• Exercise brief: Look for the word "skin" in the entries below, then copy every line that has it.

• Plain-text document sources:
:::::
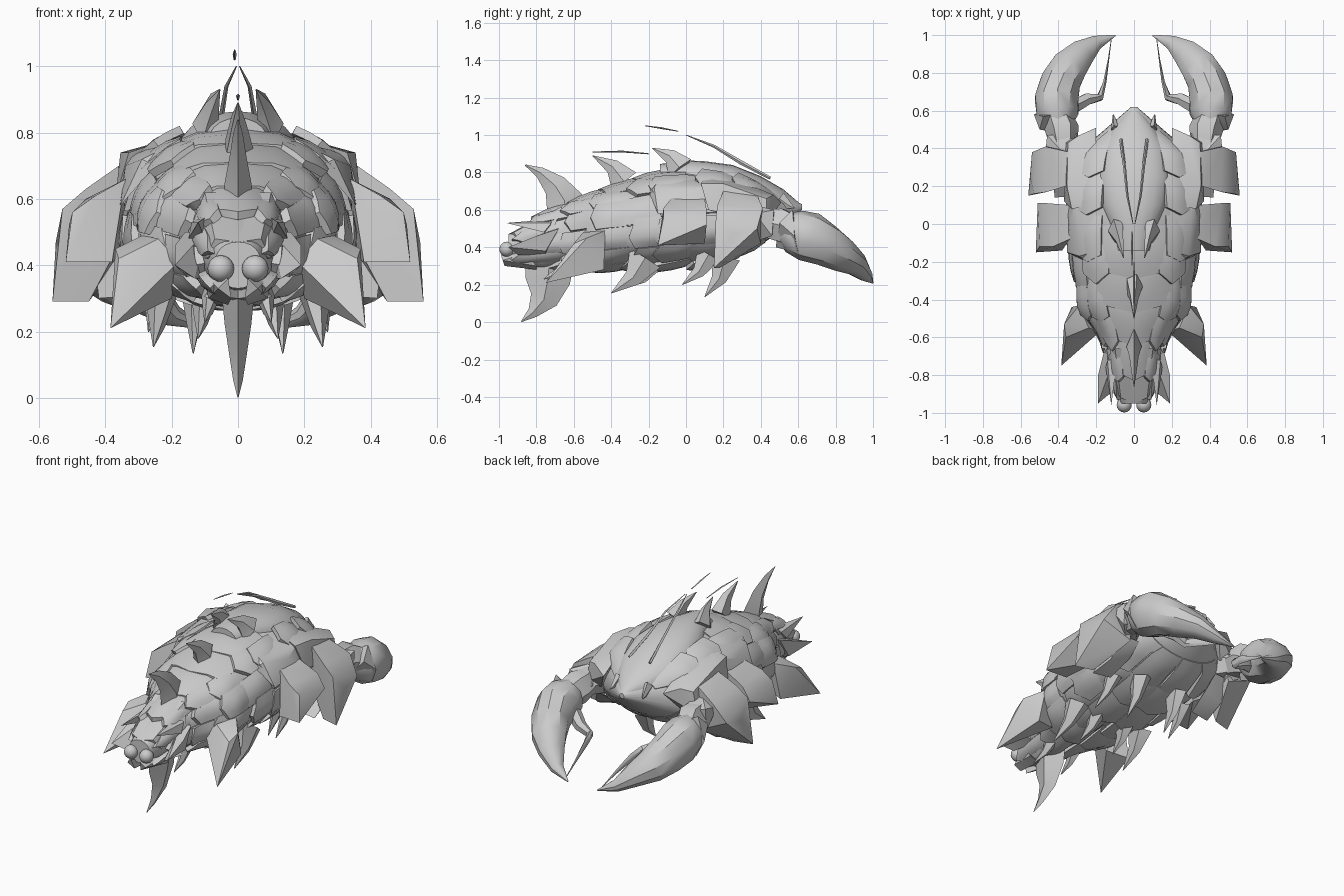
import bpy, bmesh, math, random
from mathutils import Vector

random.seed(4)
if "Cube" in bpy.data.objects:
    bpy.data.objects.remove(bpy.data.objects["Cube"])

grey = bpy.data.materials.new("shell grey")
grey.use_nodes = True
grey.diffuse_color = (0.6, 0.6, 0.6, 1)
grey.node_tree.nodes["Principled BSDF"].inputs["Base Color"].default_value = (0.6, 0.6, 0.6, 1)


def finish(name, bm, mirror=False, angle=35):
    bmesh.ops.recalc_face_normals(bm, faces=bm.faces)
    mesh = bpy.data.meshes.new(name)
    bm.to_mesh(mesh)
    bm.free()
    mesh.materials.append(grey)
    ob = bpy.data.objects.new(name, mesh)
    bpy.context.collection.objects.link(ob)
    bpy.ops.object.select_all(action='DESELECT')
    ob.select_set(True)
    bpy.context.view_layer.objects.active = ob
    bpy.ops.object.shade_smooth_by_angle(angle=math.radians(angle))
    if mirror:
        ob.modifiers.new("mirror", 'MIRROR').use_mirror_merge = False
    return ob


def skin(bm, rings):
    """Bridge closed rings of points and cap both ends."""
    rows = [[bm.verts.new(p) for p in r] for r in rings]
    n = len(rows[0])
    for a, b in zip(rows, rows[1:]):
        for i in range(n):
            bm.faces.new((a[i], a[(i + 1) % n], b[(i + 1) % n], b[i]))
    bm.faces.new(rows[0])
    bm.faces.new(rows[-1][::-1])


def limb(name, path, ref=(1, 0, 0), sides=6, mirror=True):
    """Tapered limb: each station is x, y, z, half size along ref, other half size."""
    bm, rings = bmesh.new(), []
    pts = [Vector(p[:3]) for p in path]
    for i, p in enumerate(path):
        t = (pts[min(i + 1, len(pts) - 1)] - pts[max(i - 1, 0)]).normalized()
        u = Vector(ref)
        u = (u - t * u.dot(t)).normalized()
        w = t.cross(u)
        angs = [math.tau * k / sides for k in range(sides)]
        rings.append([pts[i] + u * p[3] * math.cos(a) + w * p[4] * math.sin(a) for a in angs])
    skin(bm, rings)
    return finish(name, bm, mirror)


def shard(name, points, mirror=True):
    """Angular plate wrapped around a few corner points."""
    bm = bmesh.new()
    for p in points:
        bm.verts.new(p)
    bmesh.ops.convex_hull(bm, input=bm.verts)
    loose = [v for v in bm.verts if not v.link_faces]
    bmesh.ops.delete(bm, geom=loose, context='VERTS')
    return finish(name, bm, mirror, 30)


# Body stations: y, half width, widest height, top, bottom
BODY = [(-.95, .07, .4, .47, .33), (-.8, .11, .43, .55, .32), (-.6, .16, .44, .63, .3),
        (-.45, .27, .46, .69, .29), (-.2, .32, .48, .77, .3), (0, .34, .5, .81, .31),
        (.2, .34, .51, .81, .34), (.38, .31, .53, .75, .4), (.47, .19, .56, .7, .46),
        (.62, .015, .61, .63, .6)]


def body_point(y, deg, lift=0):
    y = max(BODY[0][0], min(BODY[-1][0], y))
    for a, b in zip(BODY, BODY[1:]):
        if y <= b[0]:
            f = (y - a[0]) / (b[0] - a[0])
            _, w, mid, top, low = [p + (q - p) * f for p, q in zip(a, b)]
            break
    c, s = math.cos(math.radians(deg)), math.sin(math.radians(deg))
    h = (top - mid if s > 0 else mid - low) + lift
    power = .88 if s > 0 else 1
    return Vector(((w + lift) * math.copysign(abs(c) ** power, c), y,
                   mid + h * math.copysign(abs(s) ** power, s)))


bm = bmesh.new()
skin(bm, [[body_point(s[0], d) for d in range(0, 360, 15)] for s in BODY])
finish("body_core", bm)


def plate(bm, y0, y1, d0, d1, lift, flare, point=0, n=5):
    """Curved armour plate with a raised trailing edge towards the front."""
    def at(i, j, extra):
        u, v = i / (n - 1), j / (n - 1)
        bulge = .014 * math.sin(math.pi * u) * math.sin(math.pi * v)
        y = y0 + (y1 - y0) * v - point * (1 - abs(2 * u - 1)) * (1 - v)
        return body_point(y, d0 + (d1 - d0) * u, lift + flare * (1 - v) + bulge + extra)
    outer = [[bm.verts.new(at(i, j, 0)) for j in range(n)] for i in range(n)]
    inner = [[bm.verts.new(at(i, j, -.025)) for j in range(n)] for i in range(n)]
    for i in range(n - 1):
        for j in range(n - 1):
            for g in (outer, inner):
                bm.faces.new((g[i][j], g[i + 1][j], g[i + 1][j + 1], g[i][j + 1]))
    idx = [(i, 0) for i in range(n)] + [(n - 1, j) for j in range(1, n)]
    idx += [(i, n - 1) for i in range(n - 2, -1, -1)] + [(0, j) for j in range(n - 2, 0, -1)]
    for (a, b), (c, d) in zip(idx, idx[1:] + idx[:1]):
        bm.faces.new((outer[a][b], outer[c][d], inner[c][d], inner[a][b]))


# Overlapping flank and belly armour
bm = bmesh.new()
for row in range(7):
    y = -.84 + row * .18
    for d0, d1 in [(-88, -55), (-57, -22), (-25, 12), (8, 40), (36, 66)]:
        dy, tilt = random.uniform(-.05, .05), random.uniform(-4, 4)
        plate(bm, y + dy, y + .21 + dy, d0 + tilt, d1 + tilt, .004,
              random.uniform(.012, .035), random.uniform(.02, .06))
finish("flank_armour", bm, True)

# Overlapping plates along the spine
bm = bmesh.new()
for y in (-.78, -.6, -.42, -.24):
    plate(bm, y, y + .24, 54, 126, .006, .022, .05)
finish("spine_plates", bm)

# Long pointed shield over the rear: y, half width, crown height, edge height
bm = bmesh.new()
rings = []
for y, w, top, edge in [(-.14, .09, .845, .77), (0, .13, .865, .76), (.1, .175, .86, .75),
                        (.25, .195, .84, .73), (.4, .175, .78, .68), (.52, .1, .71, .64),
                        (.62, .006, .625, .615)]:
    arc = [math.pi * k / 10 for k in range(11)]
    rings.append([(w * math.cos(a), y, edge + (top - edge) * math.sin(a) ** .9) for a in arc])
skin(bm, rings)
finish("back_shield", bm)

# Raised shoulder shells beside the shield
shard("shoulder_shell_rear", [(.2, .51, .64), (.205, .3, .75), (.35, .43, .66), (.355, .2, .74),
                              (.21, .1, .78), (.33, .08, .74), (.375, .43, .53), (.37, .12, .6),
                              (.28, .42, .52), (.29, .47, .68)])
shard("shoulder_shell_front", [(.19, .14, .77), (.31, .14, .74), (.36, .12, .6), (.19, -.14, .77),
                               (.29, -.17, .72), (.355, -.15, .58), (.34, .0, .7),
                               (.25, -.2, .7)])

# Pointed leg shields on each side
shard("rear_leg_shield", [(.34, .38, .68), (.36, .4, .42), (.47, .41, .61), (.54, .38, .5),
                          (.56, .15, .29), (.45, .18, .29), (.46, .17, .63), (.53, .16, .57),
                          (.36, .2, .7), (.55, .25, .47), (.36, .2, .46)])
shard("front_leg_shield", [(.34, .1, .66), (.35, .1, .42), (.46, .11, .6), (.51, .11, .52),
                           (.52, -.15, .41), (.38, -.14, .41), (.43, -.12, .61), (.5, -.12, .56),
                           (.34, -.08, .66)])
shard("lower_leg_shield", [(.28, .38, .45), (.44, .36, .46), (.42, .14, .3), (.3, .15, .31),
                           (.4, .28, .34), (.28, .3, .38)])
shard("side_fin", [(.385, -.75, .21), (.18, -.57, .41), (.37, -.53, .45), (.29, -.43, .49),
                   (.2, -.48, .3), (.33, -.44, .28), (.36, -.6, .42), (.24, -.55, .48)])

# Arms and large curved claws
limb("arm_upper", [(.29, .3, .54, .09, .1), (.35, .38, .54, .08, .09), (.38, .45, .53, .07, .08)])
limb("arm_wrist", [(.37, .41, .53, .07, .08), (.38, .5, .52, .09, .1), (.41, .57, .49, .08, .09)])
limb("claw", [(.39, .51, .52, .07, .06), (.405, .58, .485, .12, .115), (.41, .66, .455, .135, .12),
              (.39, .75, .41, .115, .11), (.345, .83, .36, .095, .1), (.275, .905, .31, .065, .075),
              (.2, .96, .25, .035, .04), (.1, .998, .21, .004, .004)], (0, 0, 1), 10)
limb("claw_finger", [(.32, .62, .42, .05, .04), (.25, .66, .38, .035, .035),
                     (.18, .67, .35, .03, .02), (.155, .75, .33, .025, .01),
                     (.135, .87, .28, .012, .004), (.12, .98, .23, .002, .002)], (0, 0, 1))
shard("claw_knuckle", [(.33, .52, .46), (.5, .5, .53), (.53, .58, .46), (.3, .6, .5),
                       (.48, .57, .6), (.38, .48, .4), (.49, .6, .37)])
shard("elbow_guard", [(.3, .48, .54), (.46, .47, .6), (.46, .46, .46), (.35, .35, .63),
                      (.47, .37, .58), (.36, .36, .43)])

# Dorsal and ventral fins
limb("dorsal_fin", [(0, -.64, .56, .045, .09), (0, -.65, .65, .04, .1), (0, -.7, .73, .025, .065),
                    (0, -.78, .8, .014, .03), (0, -.86, .84, .002, .003)], sides=4, mirror=False)
limb("ventral_fin", [(0, -.73, .32, .05, .13), (0, -.74, .22, .04, .12), (0, -.76, .12, .025, .075),
                     (0, -.82, .05, .014, .03), (0, -.88, .003, .002, .003)], sides=4, mirror=False)


# Thorns along back and belly: base, tip and base size
def thorn(name, base, tip, size, mirror=True):
    a, b = Vector(base), Vector(tip)
    mid = a.lerp(b, .5) + Vector((0, .25 * size, .012 if b.z > a.z else -.012))
    limb(name, [(*a, size * .55, size), (*mid, size * .28, size * .5), (*b, .002, .002)],
         sides=5, mirror=mirror)


for name, base, tip, size in [
        ("back_thorn", (.095, -.03, .82), (.055, -.18, .93), .08),
        ("belly_thorn_rear", (.13, .21, .35), (.135, .1, .135), .085),
        ("belly_thorn_outer", (.25, .12, .36), (.27, -.02, .2), .07),
        ("belly_thorn_front", (.23, -.22, .34), (.255, -.4, .155), .1),
        ("belly_thorn_inner", (.1, -.2, .32), (.12, -.33, .18), .08),
        ("chin_thorn", (.08, -.62, .33), (.1, -.76, .23), .06),
        ("shield_thorn", (.1, .5, .66), (.11, .58, .61), .04)]:
    thorn(name, base, tip, size)
thorn("neck_thorn", (0, -.33, .75), (0, -.5, .89), .085, False)

# Thin feelers sweeping over the back
limb("feeler", [(.07, .45, .77, .008, .008), (.05, .3, .85, .008, .012), (.035, .15, .94, .006, .008),
                (.005, 0, 1.0, .002, .002)], sides=4)
limb("feeler_tip", [(-.01, -.04, 1.02, .003, .002), (-.01, -.13, 1.037, .006, .005),
                    (-.01, -.22, 1.05, .002, .002)], sides=4, mirror=False)
limb("crest_blade", [(0, -.2, .9, .003, .003), (0, -.34, .912, .006, .005),
                     (0, -.5, .91, .002, .002)], sides=4, mirror=False)

# Head: brow, cheeks, jaw and eyes
shard("brow", [(.1, -.66, .62), (-.1, -.66, .62), (.14, -.7, .52), (-.14, -.7, .52), (0, -.95, .47),
               (.07, -.92, .48), (-.07, -.92, .48), (.1, -.88, .42), (-.1, -.88, .42)], False)
shard("cheek_plate", [(.1, -.69, .5), (.16, -.68, .5), (.19, -.8, .46), (.19, -.95, .4),
                      (.13, -.9, .36), (.1, -.75, .36), (.17, -.75, .38)])
shard("jaw", [(.06, -.98, .33), (.09, -.8, .3), (.03, -.99, .36), (.02, -.97, .3),
              (.1, -.85, .37), (.03, -.8, .28)])
shard("cheek_spine", [(.09, -.72, .55), (.14, -.72, .53), (.12, -.96, .53), (.1, -.74, .48),
                      (.15, -.76, .48)])
bm = bmesh.new()
bmesh.ops.create_uvsphere(bm, u_segments=16, v_segments=10, radius=.04)
bmesh.ops.translate(bm, verts=bm.verts, vec=(.052, -.958, .39))
finish("eye", bm, True, 60)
:::::
• Written response:
def skin(bm, rings):
    skin(bm, rings)
skin(bm, [[body_point(s[0], d) for d in range(0, 360, 15)] for s in BODY])
skin(bm, rings)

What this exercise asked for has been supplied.